33 Case 2:12-cv SLB Document 29-1 Filed 05/04/12 Page 33 of 34 Compl. 93. And, by that time, defendants will have finalized amendments to the preventive services coverage regulations to accommodate religious objections to providing contraceptive coverage, like plaintiff s. See 77 Fed. Reg. at 8, Therefore, this is simply not a case where plaintiff is forced to choose between foregoing lawful activity and risking substantial legal sanctions. See Cheffer v. Reno, 55 F.3d 1517, 1524 (11th Cir. 1995); see also Texas Indep. Producers, 413 F.3d at 483 (finding no hardship where effective date of rule was one year away and agency had announced its intention to initiate a new rulemaking to address plaintiff s concerns); Alabama, 630 F. Supp. 2d at 1330 (noting that plaintiff may participate in the making of public comments for the agency s consideration as it refines its proposal, or it may choose not to do so and risk a less satisfactory final rule, but it would be a strange world indeed if [plaintiff] could select neither option and instead take the agency to court to avoid no greater hardship than the expense and aggravation of utilizing the public comment period ). Because plaintiff s challenge to the preventive services coverage regulations is not fit for judicial decision and plaintiff would not suffer substantial hardship if judicial review were withheld or delayed, this case should be dismissed in its entirety as unripe. 27

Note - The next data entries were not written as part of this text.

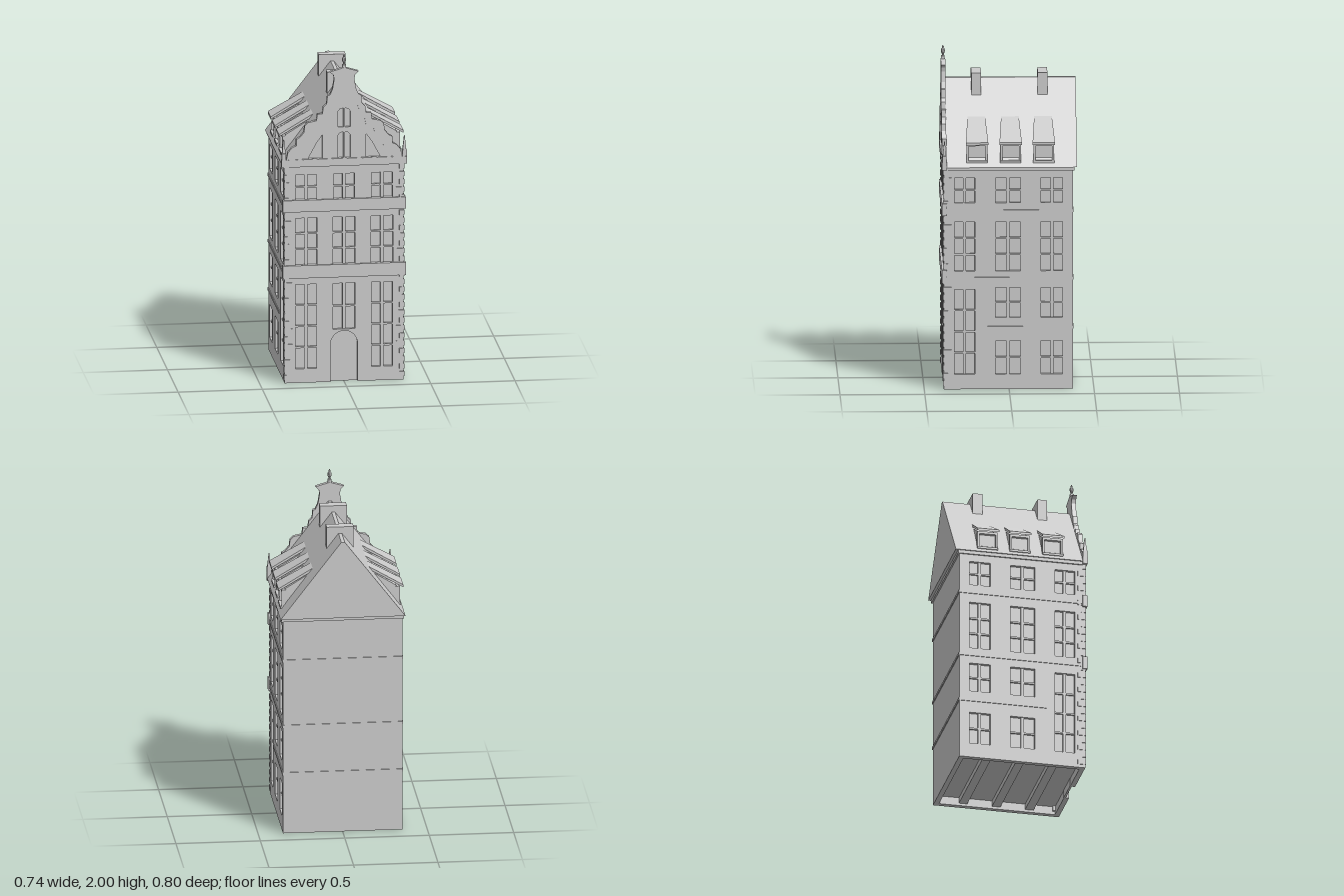
import * as THREE from 'three';
import { ConvexGeometry } from 'three/addons/geometries/ConvexGeometry.js';

const mat = new THREE.MeshStandardMaterial({ color: 0xcccccc, flatShading: true, side: THREE.DoubleSide });

function add(parent, name, geo, x = 0, y = 0, z = 0) {
  const m = new THREE.Mesh(geo, mat);
  m.name = name;
  m.position.set(x, y, z);
  parent.add(m);
  return m;
}

// Box given by its minimum and maximum corners
function box(parent, name, x0, x1, y0, y1, z0, z1) {
  return add(parent, name, new THREE.BoxGeometry(x1 - x0, y1 - y0, z1 - z0),
    (x0 + x1) / 2, (y0 + y1) / 2, (z0 + z1) / 2);
}

const poly = pts => new THREE.Shape(pts.map(p => new THREE.Vector2(p[0], p[1])));
const rect = (x0, x1, y0, y1) => poly([[x0, y0], [x1, y0], [x1, y1], [x0, y1]]);
const mirrored = half => [...half, ...half.filter(p => p[0] > 0).reverse().map(p => [-p[0], p[1]])];
const extrude = (shape, depth) => new THREE.ExtrudeGeometry(shape, { depth, bevelEnabled: false, curveSegments: 10 });

// Wall with its outer face at local z = 0; windows are [centre, width, bottom, top, rows]
function facade(parent, name, shape, windows) {
  const g = new THREE.Group();
  g.name = name;
  for (const [c, w, y0, y1] of windows) shape.holes.push(rect(c - w / 2, c + w / 2, y0, y1));
  add(g, 'wall', extrude(shape, 0.03), 0, 0, -0.03);
  for (const [c, w, y0, y1, rows] of windows) {
    const l = c - w / 2, r = c + w / 2;
    box(g, 'windowPane', l, r, y0, y1, -0.032, -0.02);
    box(g, 'windowMullion', c - 0.009, c + 0.009, y0, y1, -0.02, -0.006);
    for (let i = 1; i < rows; i++) {
      const y = y0 + (y1 - y0) * i / rows;
      box(g, 'windowTransom', l, r, y - 0.005, y + 0.005, -0.02, -0.008);
    }
  }
  parent.add(g);
  return g;
}

function frontWall(parent) {
  const s = new THREE.Shape();
  s.moveTo(-0.353, 0);
  s.lineTo(-0.08, 0);
  s.lineTo(-0.08, 0.23);
  s.absarc(0, 0.23, 0.08, Math.PI, 0, true);
  s.lineTo(0.08, 0);
  s.lineTo(0.353, 0);
  s.lineTo(0.353, 1.335);
  s.lineTo(-0.353, 1.335);
  const windows = [[0, 0.13, 0.32, 0.6, 2]];
  for (const c of [-0.225, 0, 0.225]) {
    if (c) windows.push([c, 0.125, 0.085, 0.6, 4]);
    windows.push([c, 0.13, 0.718, 1.005, 3], [c, 0.125, 1.117, 1.27, 2]);
  }
  const g = facade(parent, 'frontWall', s, windows);
  g.position.z = 0.385;
  box(g, 'door', -0.085, 0.085, 0, 0.315, -0.032, -0.02);
}

function sideWall(parent, side) {
  const u = z => -side * z;
  const windows = [];
  [[0.262, 0.12], [0.006, 0.148], [-0.252, 0.127]].forEach(([z, w], i) => {
    windows.push([u(z), w, 1.12, 1.27, 2], [u(z), w, 0.71, 1.005, 3]);
    if (i === 0) windows.push([u(z), w, 0.09, 0.6, 4]);
    else windows.push([u(z), w, 0.43, 0.61, 2], [u(z), w, 0.09, 0.29, 2]);
  });
  const a = u(-0.375), b = u(0.355);
  const g = facade(parent, 'sideWall', rect(Math.min(a, b), Math.max(a, b), 0, 1.335), windows);
  g.rotation.y = side * Math.PI / 2;
  g.position.x = side * 0.353;
}

// Local +x is outwards
function dormer(parent, side, z) {
  const g = new THREE.Group();
  g.name = 'dormer';
  const pair = (x, y, h) => [new THREE.Vector3(x, y, h), new THREE.Vector3(x, y, -h)];
  add(g, 'dormerBody', new ConvexGeometry([
    ...pair(0.33, 1.36, 0.056), ...pair(0.33, 1.48, 0.056),
    ...pair(0.18, 1.57, 0.05), ...pair(0.2, 1.36, 0.056)]));
  add(g, 'dormerRoof', new ConvexGeometry([
    ...pair(0.37, 1.485, 0.066), ...pair(0.37, 1.47, 0.066),
    ...pair(0.165, 1.602, 0.052), ...pair(0.165, 1.585, 0.052)]));
  for (const s of [-1, 1]) {
    const j = box(g, 'dormerJamb', 0.325, 0.35, 1.365, 1.475, -0.006, 0.006);
    j.position.z = s * 0.055;
  }
  box(g, 'dormerLintel', 0.325, 0.35, 1.46, 1.475, -0.06, 0.06);
  box(g, 'dormerSill', 0.32, 0.358, 1.36, 1.373, -0.062, 0.062);
  g.rotation.y = side > 0 ? 0 : Math.PI;
  g.position.z = z;
  parent.add(g);
}

function gable(parent) {
  const g = new THREE.Group();
  g.name = 'gable';
  const outline = mirrored([[0.345, 1.36], [0.335, 1.41], [0.31, 1.44], [0.285, 1.45], [0.285, 1.49],
    [0.265, 1.5], [0.24, 1.53], [0.235, 1.57], [0.215, 1.59], [0.165, 1.6], [0.16, 1.64], [0.13, 1.64],
    [0.125, 1.68], [0.105, 1.7], [0.1, 1.75], [0.085, 1.755], [0.07, 1.79], [0.06, 1.85], [0.065, 1.875],
    [0.085, 1.895], [0, 1.92]]);
  const inner = mirrored([[0.29, 1.366], [0.27, 1.4], [0.235, 1.43], [0.22, 1.47], [0.185, 1.5],
    [0.175, 1.54], [0.13, 1.56], [0.12, 1.61], [0.1, 1.63], [0.07, 1.71], [0, 1.72]]);
  const panel = poly(outline);
  const border = poly(outline);
  border.holes.push(poly(inner));
  for (const s of [-1, 1]) {
    panel.holes.push(poly([[s * 0.13, 1.367], [s * 0.215, 1.367], [s * 0.165, 1.46], [s * 0.13, 1.51]]));
    // Paired arched lights
    for (const [y0, y1] of [[1.367, 1.525], [1.555, 1.67]])
      panel.holes.push(poly([[s * 0.005, y0], [s * 0.037, y0], [s * 0.037, y1 - 0.02],
        [s * 0.025, y1 - 0.004], [s * 0.005, y1]]));
  }
  add(g, 'gablePanel', extrude(panel, 0.014), 0, 0, 0.373);
  add(g, 'gableBorder', extrude(border, 0.009), 0, 0, 0.386);
  add(g, 'gableBacking', extrude(poly(outline), 0.006), 0, 0, 0.368);
  // Corner obelisks
  for (const s of [-1, 1]) {
    box(g, 'obeliskBase', s * 0.358 - 0.013, s * 0.358 + 0.013, 1.36, 1.405, 0.368, 0.394);
    const o = add(g, 'obelisk', new THREE.CylinderGeometry(0.003, 0.015, 0.085, 4), s * 0.358, 1.447, 0.381);
    o.rotation.y = Math.PI / 4;
  }
  // Top finial
  box(g, 'finialBase', -0.011, 0.011, 1.905, 1.935, 0.371, 0.393);
  const profile = [[0, 1.93], [0.006, 1.935], [0.006, 1.945], [0.012, 1.96], [0.011, 1.975], [0.005, 1.983], [0.006, 1.99], [0, 2]];
  add(g, 'finial', new THREE.LatheGeometry(profile.map(p => new THREE.Vector2(...p)), 8), 0, 0, 0.382);
  parent.add(g);
}

export function createModel() {
  const house = new THREE.Group();
  house.name = 'townHouse';

  // Walls
  frontWall(house);
  box(house, 'backWall', -0.353, 0.353, 0, 1.335, -0.375, -0.345);
  for (const s of [-1, 1]) sideWall(house, s);

  // Ground floor deck with joists beneath
  box(house, 'floorDeck', -0.325, 0.325, 0.05, 0.06, -0.35, 0.356);
  for (const z of [-0.2, 0, 0.2]) box(house, 'floorJoist', -0.325, 0.325, 0.015, 0.05, z - 0.025, z + 0.025);

  // Front bands and cornice
  for (const [y0, y1, x] of [[0.64, 0.718, 0.365], [1.045, 1.117, 0.365], [1.32, 1.365, 0.372]])
    box(house, 'frontBand', -x, x, y0, y1, 0.367, 0.396);

  // Thin string courses around the sides and back
  for (const y of [0.665, 1.07]) box(house, 'stringCourse', -0.358, 0.358, y - 0.008, y + 0.008, -0.38, 0.37);
  box(house, 'lowStringCourse', -0.358, 0.358, 0.362, 0.378, -0.38, 0.15);
  box(house, 'eavesMoulding', -0.362, 0.362, 1.315, 1.336, -0.384, 0.37);

  // Corner quoins
  for (let i = 0, y = 0.02; y < 1.29; i++, y += 0.047) {
    const d = i % 2 ? 0.03 : 0.05;
    for (const s of [-1, 1]) {
      const q = box(house, 'quoin', -d / 2, d / 2, y, y + 0.03, 0.389 - d, 0.389);
      q.position.x = s * (0.357 - d / 2);
    }
  }

  // Roof, dormers and chimneys
  add(house, 'roof', extrude(poly([[-0.37, 1.335], [0.37, 1.335], [0.01, 1.805], [-0.01, 1.805]]), 0.77), 0, 0, -0.4);
  for (const s of [-1, 1]) for (const z of [0.189, -0.009, -0.204]) dormer(house, s, z);
  for (const z of [0.187, -0.204]) box(house, 'chimney', -0.08, 0.08, 1.71, 1.845, z - 0.029, z + 0.029);

  gable(house);
  return house;
}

34 Case 2:12-cv SLB Document 29-1 Filed 05/04/12 Page 34 of 34 CONCLUSION For all the foregoing reasons, this Court should grant defendants motion to dismiss plaintiff s First Amended Complaint. STUART F. DELERY Acting Assistant Attorney General IAN HEATH GERSHENGORN Deputy Assistant Attorney General JOYCE WHITE VANCE United States Attorney JENNIFER RICKETTS Director, Federal Programs Branch SHEILA M. LIEBER Deputy Director /s/ Eric R. Womack ERIC R. WOMACK (IL Bar No ) MICHELLE R. BENNETT JAMES D. NELSON Trial Attorneys United States Department of Justice Civil Division, Federal Programs Branch 20 Massachusetts Avenue N.W. Room 7140 Washington, D.C Tel: (202) Fax: (202) Attorneys for Defendants 28